[THE TASK]: Your task is to give the number of lines below that contain "length". Give no other text.
━━━━━━
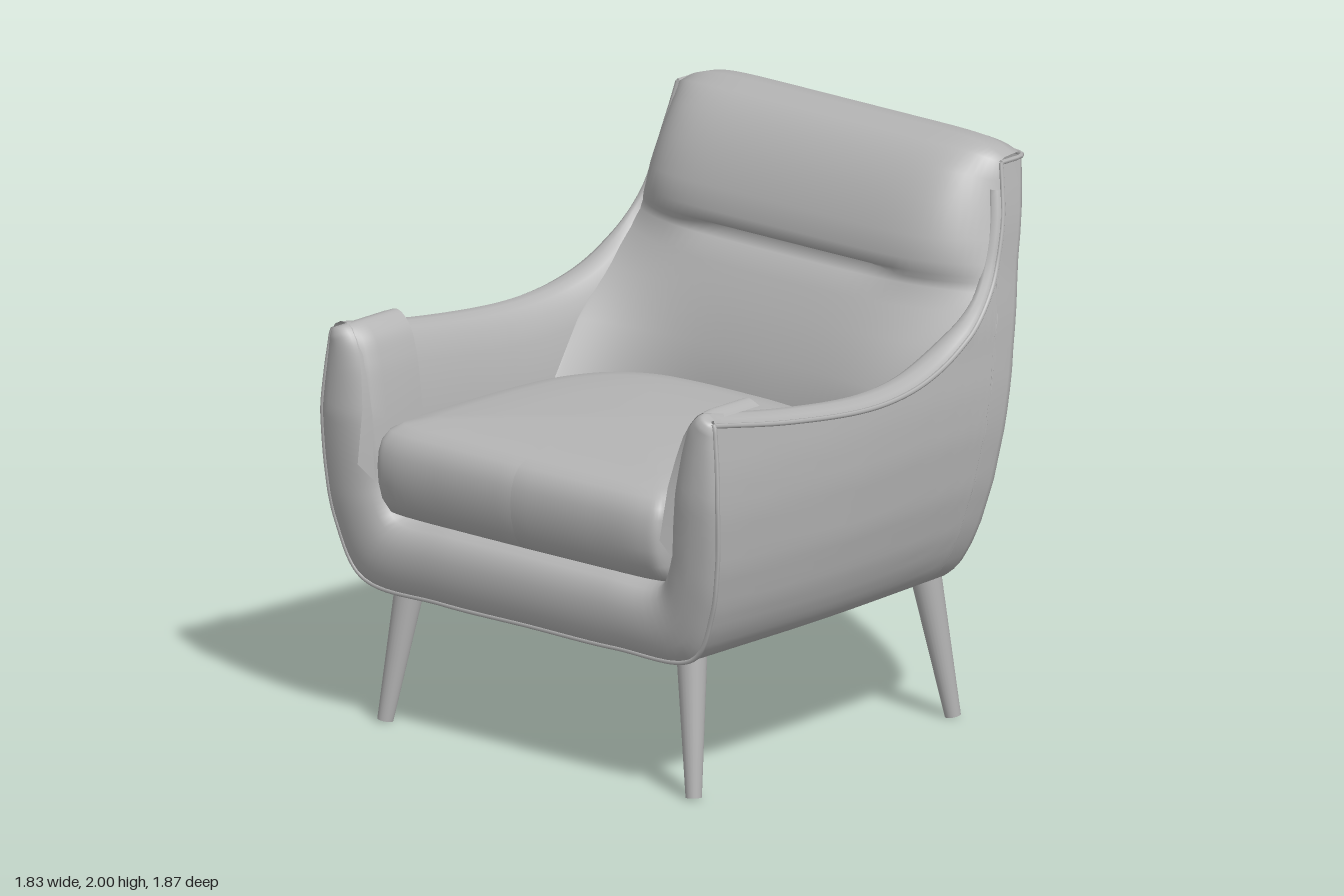
import * as THREE from 'three';

const V = (x, y, z) => new THREE.Vector3(x, y, z);
const lerp = THREE.MathUtils.lerp;
const smooth = THREE.MathUtils.smoothstep;

// Piecewise linear lookup in a list of [key, value]
function lookup(table, k) {
  if (k <= table[0][0]) return table[0][1];
  for (let i = 1; i < table.length; i++) {
    const [a, va] = table[i - 1], [b, vb] = table[i];
    if (k <= b) return lerp(va, vb, (k - a) / (b - a));
  }
  return table[table.length - 1][1];
}

// Smooth surface through rows of points
function surface(rows) {
  const n = rows[0].length, idx = [];
  for (let i = 0; i < rows.length - 1; i++) {
    for (let j = 0; j < n - 1; j++) {
      const a = i * n + j, b = a + 1, c = a + n, d = c + 1;
      idx.push(a, c, b, b, c, d);
    }
  }
  const g = new THREE.BufferGeometry().setFromPoints(rows.flat());
  g.setIndex(idx);
  g.computeVertexNormals();
  return g;
}

const curve = (pts) => new THREE.CatmullRomCurve3(pts.map(p => V(p[0], p[1], p[2] || 0)));
const mirrorX = (p) => V(-p.x, p.y, p.z);
// Half a run of points ending on x = 0, completed on the other side
const wholeRun = (half) => [...half, ...half.slice(0, -1).reverse().map(mirrorX)];

// Outer shell: half width, front edge and back edge by height
const BOTTOM = 0.49, TOP = 1.935;
const WIDTH = [[0.49, 0.70], [0.52, 0.765], [0.56, 0.80], [0.62, 0.832], [0.7, 0.86], [0.85, 0.89],
  [1.05, 0.905], [1.2, 0.9], [1.4, 0.875], [1.6, 0.815], [1.94, 0.74]];
const FRONT = [[0.49, 0.84], [0.8, 0.865], [1.1, 0.88], [1.4, 0.862]];
const backZ = (y) => -0.60 - 0.205 * (y - BOTTOM);
const cornerR = (y) => lerp(0.13, 0.05, (y - BOTTOM) / (TOP - BOTTOM));
const halfWidth = (y, z) => lookup(WIDTH, y) - 0.05 * smooth(-z, -0.3, 0.8) * (1 - smooth(y, 1.3, 1.8));

// p: 0-1 along the side, 1-2 round the corner, 2-3 across half the back
function outer(p, y) {
  const r = cornerR(y), zc = backZ(y) + r;
  if (p <= 1) {
    const z = lerp(lookup(FRONT, y), zc, p);
    return V(halfWidth(y, z), y, z);
  }
  const w = halfWidth(y, zc) - r;
  if (p <= 2) {
    const a = (p - 1) * Math.PI / 2;
    return V(w + r * Math.cos(a), y, zc - r * Math.sin(a));
  }
  const k = 3 - p;
  return V(w * k, y, backZ(y) - 0.03 * (1 - k * k));
}

// Seam along the top of the arm and up the wing, as (z, y)
const seam = curve([[0.862, 1.38], [0.5, 1.315], [0.1, 1.27], [-0.1, 1.272], [-0.25, 1.295], [-0.4, 1.345],
  [-0.55, 1.435], [-0.65, 1.55], [-0.71, 1.7], [-0.74, 1.82], [-0.76, TOP]]);
const seamPts = seam.getPoints(50);
const seamP = ({ x: z, y }) => {
  const f = lookup(FRONT, y);
  return (f - z) / (f - backZ(y) - cornerR(y));
};

function shellColumns() {
  const cols = seamPts.map(s => [seamP(s), s.y]);
  for (let i = 1; i <= 8; i++) cols.push([1 + i / 8, TOP]);
  for (let i = 1; i <= 8; i++) cols.push([2 + i / 8, TOP]);
  return cols;
}

function shellGeometry() {
  const cols = shellColumns(), rows = [];
  for (let i = 0; i <= 26; i++) {
    const v = Math.pow(i / 26, 1.6);
    rows.push(wholeRun(cols.map(([p, top]) => outer(p, lerp(BOTTOM, top, v)))));
  }
  return surface(rows);
}

function undersideGeometry() {
  const edge = wholeRun(shellColumns().map(([p]) => outer(p, BOTTOM)));
  edge.push(edge[0].clone());
  return surface([edge.map(() => V(0, BOTTOM, 0.1)), edge]);
}

// Padded arm: rounded section swept along the seam, as [inset, height]
const ARM = [[0, 0], [0.012, 0.022], [0.04, 0.035], [0.075, 0.034], [0.105, 0.018], [0.135, -0.02],
  [0.165, -0.09], [0.19, -0.2], [0.215, -0.35], [0.225, -0.62]];
function armGeometry() {
  return surface(seamPts.slice(0, 47).map((s, i) => {
    const t = seam.getTangent(i / 50), base = outer(seamP(s), s.y);
    const wing = smooth(s.y, 1.3, 1.5);
    return ARM.map(([dx, h]) => {
      const d = h < 0 ? h * lerp(1, 0.15, wing) : h;
      return V(base.x - dx * lerp(1, 0.5, wing), s.y - t.x * d, s.x + t.y * d);
    });
  }));
}

// Front face: a padded band down one arm, along the rail and up the other arm
const faceOuter = curve([[0.872, 1.385], [0.878, 1.37], [0.885, 1.32], [0.895, 1.24], [0.905, 1.1],
  [0.895, 0.88], [0.86, 0.7], [0.76, 0.52], [0.4, 0.492], [0, 0.492]]).getPoints(60);
const faceInner = curve([[0.86, 1.395], [0.8, 1.412], [0.745, 1.37], [0.71, 1.29], [0.685, 1.18],
  [0.66, 1.0], [0.645, 0.86], [0.59, 0.765], [0.35, 0.755], [0, 0.755]]).getPoints(60);
function faceGeometry() {
  const pad = [[0, 0], [0.08, 0.016], [0.22, 0.027], [0.42, 0.032], [0.62, 0.027], [0.8, 0.01],
    [0.92, -0.02], [1, -0.07], [1, -0.25]];
  return surface(pad.map(([s, dz]) => wholeRun(faceOuter.map((o, i) => {
    const p = o.clone().lerp(faceInner[i], s);
    const k = dz > 0 ? Math.min(1, o.distanceTo(faceInner[i]) / 0.12) : 1;
    return V(p.x, p.y, lookup(FRONT, p.y) + dz * k);
  }))));
}

// Back cushion rows: middle [y, z], then edge [x, y, z]
const BACK = [
  [1.93, -0.925, 0.69, 1.925, -0.895], [1.965, -0.905, 0.705, 1.94, -0.885], [1.99, -0.85, 0.72, 1.945, -0.84],
  [2.0, -0.77, 0.728, 1.945, -0.79], [1.98, -0.68, 0.735, 1.935, -0.76], [1.92, -0.6, 0.745, 1.87, -0.75],
  [1.82, -0.53, 0.765, 1.78, -0.735], [1.7, -0.48, 0.785, 1.68, -0.70], [1.62, -0.465, 0.795, 1.6, -0.67],
  [1.575, -0.468, 0.80, 1.56, -0.65], [1.55, -0.475, 0.80, 1.54, -0.64], [1.525, -0.472, 0.80, 1.51, -0.62],
  [1.45, -0.43, 0.80, 1.46, -0.57], [1.35, -0.37, 0.76, 1.36, -0.42], [1.2, -0.31, 0.70, 1.22, -0.2],
  [1.05, -0.27, 0.67, 1.05, -0.05], [0.75, -0.25, 0.66, 0.75, 0]];
function backGeometry() {
  return surface(BACK.map(([y, z, ex, ey, ez], i) => {
    const n = lerp(10, 4, smooth(i, 3, 12)), row = [];
    for (let j = 0; j <= 48; j++) {
      const s = Math.sin((j / 24 - 1) * Math.PI / 2), k = Math.pow(Math.abs(s), n);
      // pinched crease across the middle
      const pinch = i === 10 ? 0.06 * (1 - smooth(Math.abs(s * ex), 0.3, 0.55)) : 0;
      row.push(V(s * ex, lerp(y, ey, k), lerp(z, ez, k) - pinch));
    }
    return row;
  }));
}

// Seat cushion: plan outline stacked in rings [y, side scale, front scale, back scale]
function seatGeometry() {
  const half = curve([[0, 0.93], [0.35, 0.927], [0.58, 0.918], [0.64, 0.895], [0.657, 0.8], [0.66, 0.5],
    [0.645, 0.2], [0.61, 0.02], [0.52, -0.14], [0.38, -0.23], [0.2, -0.26], [0, -0.265]]).getPoints(55);
  const plan = [...half, ...half.slice(0, -1).reverse().map(mirrorX)];
  const rings = [[0.76, 0.1, 0.1, 0.1], [0.76, 0.95, 0.83, 0.95], [0.78, 0.98, 0.91, 0.98], [0.83, 0.995, 0.965, 1],
    [0.89, 1, 0.992, 1], [0.95, 1, 1, 1], [1.0, 1, 0.99, 1], [1.04, 0.995, 0.965, 1], [1.07, 0.975, 0.92, 0.99],
    [1.09, 0.93, 0.85, 0.95], [1.108, 0.8, 0.7, 0.8], [1.12, 0.5, 0.45, 0.5], [1.125, 0, 0, 0]];
  return surface(rings.map(([y, sx, sf, sb]) =>
    plan.map(p => V(p.x * sx, y, 0.33 + (p.y - 0.33) * (p.y > 0.33 ? sf : sb)))));
}

const tube = (pts) => new THREE.TubeGeometry(new THREE.CatmullRomCurve3(pts), pts.length * 2, 0.009, 6);

export function createModel() {
  const model = new THREE.Group();
  const grey = new THREE.MeshStandardMaterial({ color: 0xb4b4b4, side: THREE.DoubleSide });
  grey.name = 'grey';
  const add = (name, geometry) => {
    const mesh = new THREE.Mesh(geometry, grey);
    mesh.name = name;
    model.add(mesh);
    return mesh;
  };

  add('outerShell', shellGeometry());
  add('underside', undersideGeometry());
  add('frontFace', faceGeometry());
  add('backCushion', backGeometry());
  add('seatCushion', seatGeometry());
  add('seatDeck', new THREE.BoxGeometry(1.26, 0.14, 0.95)).position.set(0, 0.68, 0.2);

  // Piping along the seams
  const topEdge = shellColumns().slice(50).map(([p, y]) => outer(p, y));
  add('backPiping', tube(wholeRun(topEdge)));
  add('frontPiping', tube(wholeRun(faceOuter.map(p => V(p.x, p.y, lookup(FRONT, p.y))))));

  for (const side of [1, -1]) {
    const name = side > 0 ? 'left' : 'right';
    const flip = (pts) => (side > 0 ? pts : pts.map(mirrorX));
    add(name + 'Arm', armGeometry()).scale.x = side;
    add(name + 'ArmPiping', tube(flip(seamPts.map(s => outer(seamP(s), s.y)))));

    // Splayed tapered legs
    for (const [part, zTop, zFoot] of [['FrontLeg', 0.715, 0.78], ['BackLeg', -0.48, -0.55]]) {
      const top = V(side * 0.64, 0.53, zTop), foot = V(side * 0.707, 0.004, zFoot);
      const axis = top.clone().sub(foot);
      const leg = add(name + part, new THREE.CylinderGeometry(0.055, 0.028, axis.length(), 24));
      leg.position.copy(top).add(foot).multiplyScalar(0.5);
      leg.quaternion.setFromUnitVectors(V(0, 1, 0), axis.normalize());
    }
  }
  return model;
}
━━━━━━
[EXERCISE RESULT]: 6